The 2 Ingredients You Need To Make Homemade Thin Mint Cookies

Thin Mint cookies are a top seller for Girl Scouts, and it's easy to understand why. With a minty and crunchy interior and a smooth chocolate coating, they check off all the boxes for both flavor and texture in one little handheld treat. However, if it's not Girl Scout cookie season, it may be hard to get your hands on the iconic cookie — that's when you can turn to this easy two-ingredient dupe.

All you need to make these copycat cookies are a couple of sleeves of Ritz crackers and a bag of Andes mints. To melt the chocolate, you could use the double boiler method, but it's even easier to microwave it — just be sure to warm the chocolate in brief intervals and stir after each until the chocolate is silky smooth. Then, use tongs, chopsticks, or a fork to dip the crackers one at a time. Transfer them to a silicone mat or line a baking sheet with parchment paper like Ina Garten does when she cooks and bakes.

It only takes about half an hour for chocolate to set at room temperature, so you can easily satisfy your Thin Mint craving on the fly.

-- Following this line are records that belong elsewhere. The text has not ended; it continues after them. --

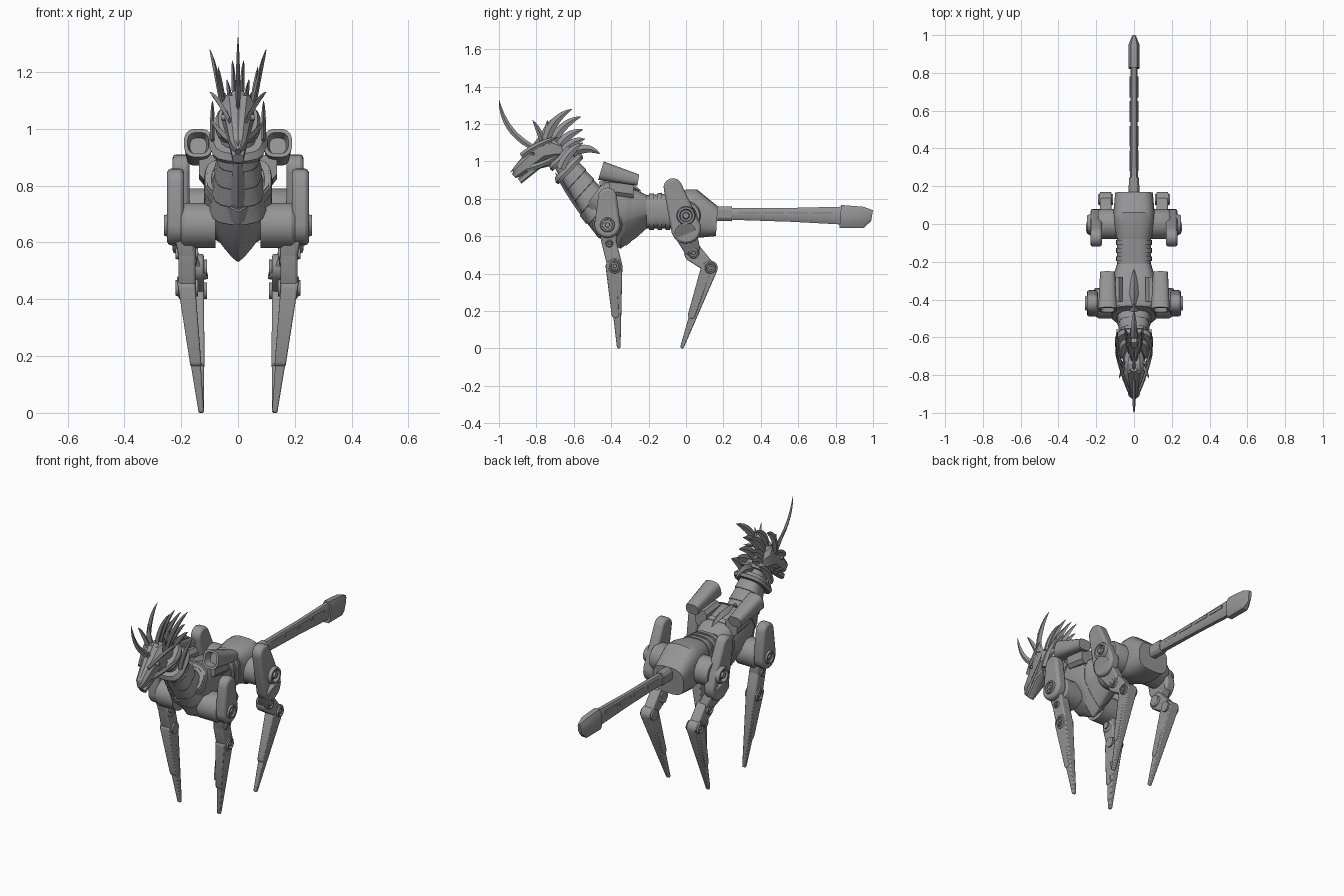
import bpy
import bmesh
import math
from mathutils import Vector

cube = bpy.data.objects.get("Cube")
if cube:
    bpy.data.objects.remove(cube, do_unlink=True)

grey = (0.3, 0.3, 0.3, 1)
steel = bpy.data.materials.new("steel_grey")
steel.use_nodes = True
steel.diffuse_color = grey
steel.node_tree.nodes["Principled BSDF"].inputs["Base Color"].default_value = grey


def skin(name, rings, mirror=False, bevel=0):
    """Join equal point rings into a closed, capped object."""
    bm = bmesh.new()
    loops = [[bm.verts.new(point) for point in ring] for ring in rings]
    for first, second in zip(loops, loops[1:]):
        for i in range(len(first)):
            bm.faces.new((first[i - 1], first[i], second[i], second[i - 1]))
    bm.faces.new(loops[0])
    bm.faces.new(loops[-1])
    bmesh.ops.recalc_face_normals(bm, faces=bm.faces)
    mesh = bpy.data.meshes.new(name)
    bm.to_mesh(mesh)
    bm.free()
    mesh.materials.append(steel)
    obj = bpy.data.objects.new(name, mesh)
    bpy.context.collection.objects.link(obj)
    bpy.ops.object.select_all(action='DESELECT')
    obj.select_set(True)
    bpy.context.view_layer.objects.active = obj
    bpy.ops.object.shade_smooth_by_angle(angle=math.radians(32))
    if bevel:
        modifier = obj.modifiers.new("Bevel", 'BEVEL')
        modifier.width = bevel
        modifier.segments = 2
        modifier.limit_method = 'ANGLE'
    if mirror:
        obj.modifiers.new("Mirror", 'MIRROR')


def oval(count, power=2):
    """Unit superellipse section, upper half first."""
    points = []
    for i in range(count):
        turn = math.tau * (i + 0.5) / count
        points.append([math.copysign(abs(part) ** (2 / power), part)
                       for part in (math.cos(turn), math.sin(turn))])
    return points


ROUND, SOFT, FACETED = oval(24), oval(24, 3), oval(8, 3)
KEEL = oval(24, 4)[:12] + oval(24, 1.2)[12:]


def mix(first, second, amount):
    return [a + (b - a) * amount for a, b in zip(first, second)]


def scaled(station, factor):
    """Grow or shrink a station about its own middle."""
    ya, za, yb, zb, width = station
    middle = [(ya + yb) / 2, (za + zb) / 2] * 2 + [0]
    return mix(middle, station, factor)


def hull(name, stations, section=SOFT, x=0, bevel=0):
    """Skin over stations: upper (y, z), lower (y, z) and half width."""
    rings = []
    for ya, za, yb, zb, width in stations:
        rings.append([(x + a * width, (ya + yb + b * (ya - yb)) / 2, (za + zb + b * (za - zb)) / 2)
                      for a, b in section])
    skin(name, rings, x > 0, bevel)


def link(name, start, end, radii, halves, bevel=0.008):
    """Flat-sided, round-ended bar between two points, on both sides."""
    along = Vector((0, end.y - start.y, end.z - start.z))
    angle = math.atan2(along.z, along.y)
    outline = []
    for centre, radius, facing in ((start, radii[0], angle + math.pi), (end, radii[1], angle)):
        for i in range(-4, 5):
            turn = facing + math.pi * i / 8
            outline.append(centre + Vector((0, math.cos(turn), math.sin(turn))) * radius)
    rings = []
    for side in (-1, 1):
        ring = []
        for point in outline:
            t = (point - start).dot(along) / along.length_squared
            half = halves[0] + (halves[1] - halves[0]) * t
            ring.append((start.x + (end.x - start.x) * t + side * half, point.y, point.z))
        rings.append(ring)
    skin(name, rings, True, bevel)


def hub(name, centre, radius, reach):
    """Joint disc along x with a recessed face and a centre bolt, on both sides."""
    rings = []
    for shift, size in ((-1, 1), (.8, 1), (1, .9), (1, .7), (.6, .6), (.6, .4), (1, .3)):
        rings.append([centre + Vector((shift * reach, a * size * radius, b * size * radius)) for a, b in ROUND])
    skin(name, rings, True)


def blade(name, base, tip, arc, width, thickness, mirror=True):
    """Tapering spike whose curve bows out by a share of its length."""
    base, tip = Vector(base), Vector(tip)
    reach = tip - base
    bend = (base + tip) / 2 + Vector((0, -reach.z, reach.y)) * arc
    rings = []
    for i in range(9):
        t = i / 8
        heading = ((bend - base) * (1 - t) + (tip - bend) * t).normalized()
        centre = base.lerp(bend, t).lerp(bend.lerp(tip, t), t)
        side = (Vector((1, 0, 0)) - heading * heading.x).normalized()
        taper = max(.03, (1 - t) ** .75 * (.75 + t))
        across, out = side * thickness * taper, side.cross(heading) * width * taper
        rings.append([centre + across, centre + out, centre - across, centre - out])
    skin(name, rings, mirror)


# Chest: keeled shell with a hollow front and a raised rim
lip = (-.44, .89, -.57, .72, .11)
breast = (-.41, .89, -.47, .59, .12)
belly = (-.34, .87, -.35, .53, .12)
flank = (-.21, .82, -.21, .64, .09)
hull("chest", [scaled(mix(lip, breast, .6), .7), scaled(lip, .85), lip, breast, belly,
               scaled(mix(belly, flank, .6), 1.05), flank], KEEL)
hull("chest_rim", [scaled(mix(lip, breast, t), 1.06) for t in (.05, .4)], KEEL)
hull("chest_band", [scaled(mix(belly, flank, t), 1.05) for t in (.2, .4)], KEEL)

# Ribbed waist and hind body
loin = (-.08, .83, -.08, .64, .09)
hull("waist", [flank, loin])
for i in range(3):
    hull(f"waist_rib_{i}", [scaled(mix(flank, loin, i / 3 + t), 1.07) for t in (.1, .3)])
croup, rump = (.06, .85, .06, .59, .11), (.17, .76, .16, .6, .1)
hull("hind_body", [scaled(loin, 1.03), scaled(mix(loin, croup, .6), 1.07), croup, rump, scaled(rump, .9)])
blade("spine_fin", (0, -.46, .87), (0, -.24, .84), .2, .03, .03, False)

# Neck: overlapping segments, throat plate and two collar rings
shoulders, nape = (-.4, .8, -.52, .66, .1), (-.62, 1.06, -.71, .97, .06)
for i in range(5):
    start, end = mix(shoulders, nape, i / 5), mix(shoulders, nape, i / 5 + .22)
    hull(f"neck_segment_{i}", [start, scaled(end, .92)], oval(16, 3), bevel=.004)
for i, size in enumerate((1.5, 1.35)):
    band = [mix(shoulders, nape, .76 + i * .2 + t) for t in (0, .05, .11)]
    hull(f"collar_ring_{i}", [scaled(s, size * k) for s, k in zip(band, (.92, 1, .9))], oval(16, 3))
blade("throat_plate", (0, -.55, .72), (0, -.7, .94), 0, .02, .03, False)
blade("collar_fin", (.09, -.67, .96), (.09, -.55, 1.1), .2, .03, .01)
blade("collar_spike", (0, -.62, 1.03), (0, -.46, 1.04), .4, .03, .02, False)

# Head
brow_line, muzzle = (-.79, 1.12, -.75, 1, .06), (-.92, .97, -.88, .92, .03)
hull("skull", [(-.67, 1.1, -.65, 1.02, .04), (-.74, 1.13, -.69, 1.01, .06), brow_line,
               mix(brow_line, muzzle, .5), muzzle, (-.93, .93, -.91, .91, .01)], FACETED)
hull("jaw", [(-.72, 1.02, -.7, .98, .04), (-.8, .99, -.78, .96, .04), (-.9, .91, -.88, .88, .02)], FACETED)
blade("face_plate", (0, -.77, 1.13), (0, -.94, .94), .05, .02, .03, False)
blade("brow", (.03, -.88, 1.03), (.1, -.68, 1.13), .1, .02, .01)
blade("cheek", (.03, -.85, .96), (.1, -.67, 1.04), -.1, .02, .01)
hub("eye", Vector((.05, -.82, 1.04)), .01, .01)

# Horn, ears and mane
blade("horn", (0, -.83, 1.08), (0, -1, 1.33), .25, .02, .01, False)
blade("ear", (.05, -.76, 1.08), (.08, -.82, 1.22), -.1, .02, .01)
blade("rear_ear", (.05, -.73, 1.09), (.07, -.74, 1.22), .1, .02, .01)
blade("mane_crest", (0, -.76, 1.1), (0, -.64, 1.25), .3, .03, .01, False)
for i, tip in enumerate([(.1, -.61, 1.28), (.02, -.56, 1.24), (.04, -.55, 1.17), (.05, -.54, 1.12)]):
    blade(f"mane_blade_{i}", (tip[0] * .6, -.75 + i * .03, 1.1 - i * .02), tip, .25, .03, .01)

# Back pods with recessed mouths
mouth, vent = (-.44, 1, -.47, .9, .05), (-.25, .93, -.26, .87, .04)
hull("back_pod", [scaled(mix(mouth, vent, .2), .6), scaled(mouth, .75), mouth, vent, scaled(vent, .8)],
     oval(16, 3), .14)
hull("pod_mount", [(-.41, .91, -.41, .82, .04), (-.28, .9, -.28, .8, .04)], FACETED, .1)

# Leg joints
shoulder, elbow = Vector((.2, -.42, .66)), Vector((.18, -.41, .56))
knee, toe = Vector((.18, -.38, .44)), Vector((.13, -.36, .01))
hip, stifle = Vector((.2, 0, .71)), Vector((.15, .04, .51))
hock, heel = Vector((.15, .13, .43)), Vector((.13, -.02, .01))
for name, joint, radius, reach in (("shoulder", shoulder, .04, .06), ("elbow", elbow, .02, .04),
                                   ("knee", knee, .03, .04), ("hip", hip, .05, .05),
                                   ("stifle", stifle, .03, .04), ("hock", hock, .03, .04)):
    hub(f"{name}_hub", joint, radius, reach)

# Upper legs: guards, body mounts and links
up, outward = Vector((0, 0, .1)), Vector((.02, 0, 0))
link("shoulder_guard", shoulder + outward + up * 1.5, shoulder + outward, (.05, .07), (.03, .03), .014)
hub("shoulder_mount", shoulder - outward * 3, .08, .06)
link("upper_arm", shoulder, elbow, (.05, .04), (.03, .03))
link("forearm", elbow, knee, (.04, .04), (.03, .03))
link("thigh_guard", hip + Vector((0, -.07, .15)), hip - up * .7, (.05, .08), (.03, .03), .012)
hub("hip_mount", hip - outward * 4, .08, .07)
link("lower_thigh", hip - up, stifle, (.06, .04), (.03, .03))
link("hock_link", stifle, hock, (.05, .03), (.03, .03))

# Lower legs: tapering shanks with shin guards
for name, joint, foot in (("front", knee, toe), ("hind", hock, heel)):
    link(f"{name}_shank", joint, foot, (.04, .01), (.03, .01), .005)
    ahead = Vector((0, -.02, 0))
    link(f"{name}_shin_guard", joint + ahead, joint.lerp(foot, .6) + ahead / 2, (.03, .02), (.03, .02), .005)

# Tail: root, beam with side slats, heavy tip
root, beam_end = (.16, .76, .16, .68, .03), (.83, .76, .83, .66, .02)
hull("tail_root", [root, mix(root, beam_end, .13)], FACETED, bevel=.003)
hull("tail_beam", [scaled(mix(root, beam_end, .1), .8), scaled(mix(root, beam_end, .6), .85), beam_end], FACETED)
for i in range(4):
    y = .28 + i * .13
    hull(f"tail_slat_{i}", [(s, .74, s, .72, .004) for s in (y, y + .11)], FACETED, .02)
bulb = (.83, .77, .82, .64, .03)
hull("tail_tip", [scaled(bulb, .8), bulb, (.95, .76, .95, .64, .03), (1, .74, .99, .68, .01)], FACETED)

And if you can't wait that long, just pop them in the fridge or freezer for lightning-fast chocolate hardening.

Variations and optional add-ins for homemade Thin Mint cookies

This homemade version of the popular Girl Scout cookies may not be an exact match to the original, but it does closely replicate the flavors and textures. That said, you can kick it up a notch with a few simple spins. If you're looking for even more minty flavor, sprinkle some crushed mints on top or add mint extract to the melted Andes. Or, customize your chocolate by skipping the Andes and combining the mint extract with melted dark chocolate chips or your preferred type of chocolate.

You can also get creative with your presentation and liven them up with sparkly decorator's sugar. Green is perfect for indicating their minty flavor, but you can switch it for holidays, or occasions like baby showers. For a fun birthday treat, add colorful sprinkles on top to channel the look of confetti cake — you can even easily make your own homemade sprinkles.

If more chocolate flavor is what you're after, try pressing chocolate sprinkles into the tops of the cookies or drizzling them with more of the melted Andes. Or, replace the Ritz cracker with a crunchy chocolate cookie (for example, one layer from an Oreo). No matter how you choose to make them, there may be more than enough variations to experiment with to get you through to the next Girl Scout cookie season.